Benedum Center for the Performing Arts
April 5, 8, 10
7 p.m., 7:30 p.m., 2 p.m.
Its legendary aria has been covered by everyone from Mrs. Doubtfire to that pesky Woody Woodpecker, it reigns as the world’s 8th most performed opera, it’s been adapted for multiple films, and it is even featured in one of the most popular Bugs Bunny cartoons of all time (hint: “Rabbit of Seville”).
In case you missed opening night of Pittsburgh’s Opera‘s The Barber of Seville at the Benedum, you have three more chances to catch this creative new twist on an iconic work by the prolific composer Gioachino Rossini. A reworking of Rossini’s two-act “opera buffa” (read: an Italian comic opera), the contemporary version has never before been staged in Pittsburgh.
Opera lovers will follow along for all of the madcap comedy, as Almaviva falls in love with the virtuous and beautiful Rosina—a heroine held captive by Bartolo who aims to wed her—and calls upon the town barber Figaro to assist him.
Originally set in 18th-century Spain, The Barber of Seville first premiered in 1816 at Rome’s Teatro Argentina. Featuring an Italian libretto by Cesare Sterbini that’s based on comedic works by French playwright Pierre Beaumarchais, The Barber of Seville artfully blends storytelling, comedy and music, and is considered to be one of opera’s greatest masterpieces.
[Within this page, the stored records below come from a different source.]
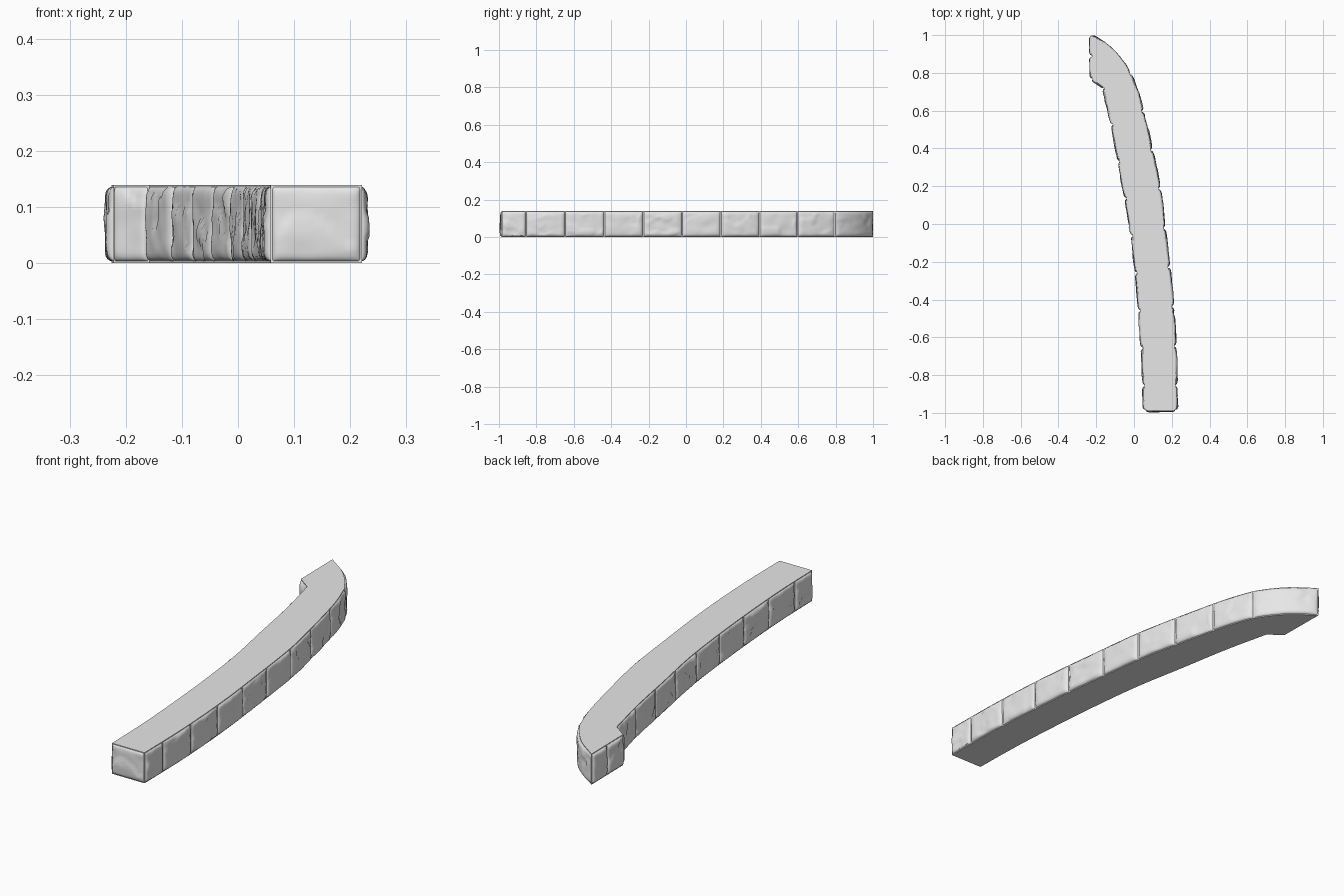
import bpy, bmesh, math, random
from mathutils import Vector, noise

random.seed(4)
HEIGHT = 0.139

cube = bpy.data.objects.get("Cube")
if cube:
    bpy.data.objects.remove(cube, do_unlink=True)

# One plain stone colour
stone = bpy.data.materials.new("stone_grey")
stone.use_nodes = True
stone.diffuse_color = (0.8, 0.8, 0.8, 1)
stone.node_tree.nodes["Principled BSDF"].inputs["Base Color"].default_value = (0.8, 0.8, 0.8, 1)


def finish(name, bm, angle):
    mesh = bpy.data.meshes.new(name)
    bm.to_mesh(mesh)
    bm.free()
    mesh.materials.append(stone)
    obj = bpy.data.objects.new(name, mesh)
    bpy.context.collection.objects.link(obj)
    bpy.ops.object.select_all(action='DESELECT')
    obj.select_set(True)
    bpy.context.view_layer.objects.active = obj
    bpy.ops.object.shade_smooth_by_angle(angle=math.radians(angle))
    return obj


def smooth_path(points, steps=6):
    """Catmull-Rom curve through the given plan points."""
    p = [Vector(q) for q in points]
    p = [2 * p[0] - p[1]] + p + [2 * p[-1] - p[-2]]
    out = []
    for a, b, c, d in zip(p, p[1:], p[2:], p[3:]):
        for k in range(steps):
            t = k / steps
            out.append(0.5 * (2 * b + (c - a) * t + (2 * a - 5 * b + 4 * c - d) * t ** 2
                              + (3 * b - a - 3 * c + d) * t ** 3))
    return out + [p[-2]]


def length(path):
    return sum((b - a).length for a, b in zip(path, path[1:]))


def locate(path, s):
    """Plan position and outward direction at distance s along a path."""
    for a, b in zip(path, path[1:]):
        seg = (b - a).length
        if s <= seg or b is path[-1]:
            t = (b - a) / seg
            return a + t * s, Vector((t.y, -t.x))
        s -= seg


def add_stone(bm, path, start, end, bulge):
    """Pillow-shaped, chipped stone face on the wall between two distances."""
    grid = bmesh.ops.create_grid(bm, x_segments=26, y_segments=18, size=1)
    seed = Vector([random.uniform(-50, 50) for _ in range(3)])
    ledge = random.uniform(-0.3, 0.5)
    for v in grid["verts"]:
        # Crowd the grid towards the rounded rim
        u, w = (math.sin(c * math.pi / 2) for c in v.co.xy)
        s = (start + end) / 2 + u * (end - start) / 2
        z = HEIGHT / 2 + w * (HEIGHT / 2 - 0.003)
        rim = math.sqrt(max(0, (1 - abs(u) ** 9) * (1 - abs(w) ** 9)))
        spot = Vector((s * 12, z * 16, 0)) + seed
        rough = noise.noise(spot)
        chip = 0.0035 if rough + w * 0.4 < ledge else 0
        out = -0.002 + rim * (bulge + 0.003 * noise.noise(spot * 1.7) + chip)
        pos, normal = locate(path, s)
        pos = pos + normal * out
        v.co = (pos.x, pos.y, z)


def add_course(name, path, cuts, bulge=0.011):
    bm = bmesh.new()
    for a, b in zip(cuts, cuts[1:]):
        add_stone(bm, path, a + 0.003, b - 0.003, bulge)
    finish(name, bm, 50)


# Plan outline, counterclockwise from the front right corner
right_side = smooth_path([(0.221, -0.986), (0.216, -0.7), (0.198, -0.4), (0.166, -0.1),
                          (0.128, 0.2), (0.076, 0.45), (0.025, 0.66), (-0.022, 0.795)])
hook_back = smooth_path([(-0.022, 0.795), (-0.07, 0.865), (-0.13, 0.93), (-0.225, 0.999)])
hook_end = [Vector((-0.225, 0.999)), Vector((-0.222, 0.768))]
hook_jog = [Vector((-0.222, 0.768)), Vector((-0.158, 0.722))]
left_side = smooth_path([(-0.158, 0.722), (-0.107, 0.5), (-0.062, 0.25), (-0.016, 0.0),
                         (0.014, -0.25), (0.036, -0.5), (0.052, -0.75), (0.058, -0.986)])
front_end = [Vector((0.058, -0.986)), Vector((0.221, -0.986))]

# Core slab with flat top and bottom
bm = bmesh.new()
outline = []
for path in (right_side, hook_back, hook_end, hook_jog, left_side, front_end):
    outline += path[:-1]
base = bm.faces.new([bm.verts.new((p.x, p.y, 0)) for p in outline])
top = bmesh.ops.extrude_face_region(bm, geom=[base], use_keep_orig=True)["geom"]
bmesh.ops.translate(bm, vec=(0, 0, HEIGHT),
                    verts=[g for g in top if isinstance(g, bmesh.types.BMVert)])
bmesh.ops.recalc_face_normals(bm, faces=bm.faces)
finish("wall_core", bm, 30)

# Long sides: even stones with a short one at the front corner
short = 0.13
total = length(right_side)
add_course("right_stones", right_side,
           [0] + [short + (total - short) * i / 8 for i in range(9)])
total = length(left_side)
add_course("left_stones", left_side,
           [(total - short) * i / 8 for i in range(9)] + [total])

# Hook and front end
add_course("hook_back_stone", hook_back, [0, length(hook_back)], 0.009)
add_course("hook_end_stones", hook_end, [0, 0.11, length(hook_end)])
add_course("hook_jog_stone", hook_jog, [0, length(hook_jog)], 0.008)
add_course("front_stone", front_end, [0, length(front_end)], 0.009)
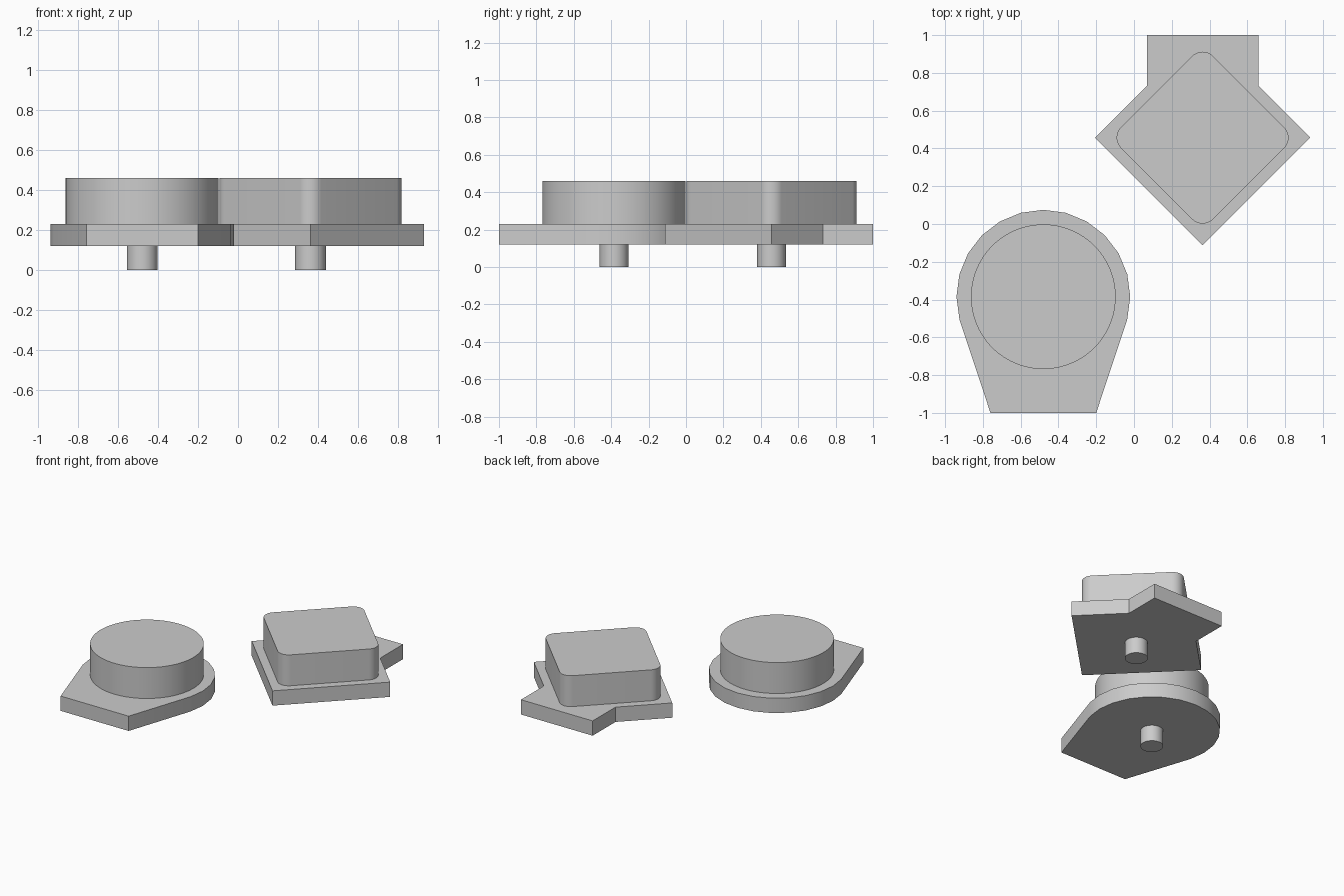
import bpy
import bmesh
from math import sin, cos, radians, pi, sqrt

cube = bpy.data.objects.get("Cube")
if cube:
    bpy.data.objects.remove(cube, do_unlink=True)

grey = bpy.data.materials.new("plain grey")
grey.use_nodes = True
colour = (0.6, 0.6, 0.6, 1)
grey.diffuse_color = colour
grey.node_tree.nodes["Principled BSDF"].inputs["Base Color"].default_value = colour

PEG, BASE, CAP, TOP = 0, 0.12, 0.23, 0.46   # layer heights


def arc(centre, radius, start, end, steps):
    """Points on an arc, angles in degrees."""
    angles = [radians(start + (end - start) * i / steps) for i in range(steps + 1)]
    return [(centre[0] + radius * cos(a), centre[1] + radius * sin(a)) for a in angles]


def prism(name, outline, bottom, top):
    """Extrude a counter-clockwise outline between two heights."""
    bm = bmesh.new()
    face = bm.faces.new([bm.verts.new((x, y, bottom)) for x, y in outline])
    raised = bmesh.ops.extrude_face_region(bm, geom=[face], use_keep_orig=True)
    verts = [v for v in raised["geom"] if isinstance(v, bmesh.types.BMVert)]
    bmesh.ops.translate(bm, verts=verts, vec=(0, 0, top - bottom))
    bmesh.ops.recalc_face_normals(bm, faces=bm.faces)
    mesh = bpy.data.meshes.new(name)
    bm.to_mesh(mesh)
    bm.free()
    mesh.materials.append(grey)
    obj = bpy.data.objects.new(name, mesh)
    bpy.context.collection.objects.link(obj)
    bpy.ops.object.select_all(action="DESELECT")
    obj.select_set(True)
    bpy.context.view_layer.objects.active = obj
    bpy.ops.object.shade_smooth_by_angle(angle=radians(30))


def disc(name, centre, radius, bottom, top, sides):
    prism(name, arc(centre, radius, 0, 360, sides)[:-1], bottom, top)


# Round button: rounded base with a tapering tail, cap and peg
c = (-0.48, -0.385)
tail = [(c[0] - 0.28, -1), (c[0] + 0.28, -1)]
prism("round_base", arc(c, 0.46, -15, 195, 14) + tail, BASE, CAP)
disc("round_cap", c, 0.383, CAP, TOP, 96)
disc("round_peg", c, 0.077, PEG, BASE, 32)

# Square button: diamond base with a square tab, rounded cap and peg
x, y = c = (0.363, 0.457)
d, w = 0.57, 0.295
prism("square_base", [(x + d, y), (x + w, y + d - w), (x + w, 1), (x - w, 1),
                      (x - w, y + d - w), (x - d, y), (x, y - d)], BASE, CAP)
r = 0.077
reach = 0.455 - r
outline = []
for turn in range(4):
    a = turn * pi / 2
    corner = (x + reach * cos(a), y + reach * sin(a))
    outline += arc(corner, r, turn * 90 - 45, turn * 90 + 45, 10)
prism("square_cap", outline, CAP, TOP)
disc("square_peg", c, r, PEG, BASE, 32)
Switching up the setting and the era, Pittsburgh Opera’s premiere of the brand new version is set in glamorous, 1950s Hollywood. No longer a doctor treating Rosina as his ward, Bartolo is instead reimagined as a powerful movie producer keeping his studio’s starlet captive, while Almaviva disguises himself as a film student. Throughout the lively production, audiences will encounter familiar faces from Hollywood’s heyday, as well as storied moments from the American film industry’s golden age.
A production that is sure to appeal to opera aficionados and neophytes alike, the family-friendly Barber of Seville also makes for a good date night, or a group outing with the kids. The opera’s rousing and recognizable overture—and the famous aria, “Largo al factotum,” (a.k.a. “Figaro! Figaro! Fig-a-ro!”)—are among the most legendary musical pieces in opera history, and will have you tapping and nodding along.
Performing the memorable role of Rosina is Corrie Stallings, who drew rave reviews for her portrayal of Jo March in Pittsburgh Opera’s sold-out performances of Little Women. The talented ensemble cast—who will display their vocal chops and comedic timing—features two former Pittsburgh Opera Resident Artists. Portraying Figaro is Jonathan Beyer, while Bartolo is played by Pittsburgh native Kevin Glavin, who has been dubbed “possibly the funniest man in opera” and is the former owner of a North Side bar.
The opera is sung in Italian, with English supertitles projected onto a screen above the stage. And with tickets starting at $12, this is one opera that won’t break the bank. Appropriate for elementary age children and up.
For a sneak peek, check out the opera’s performance videos.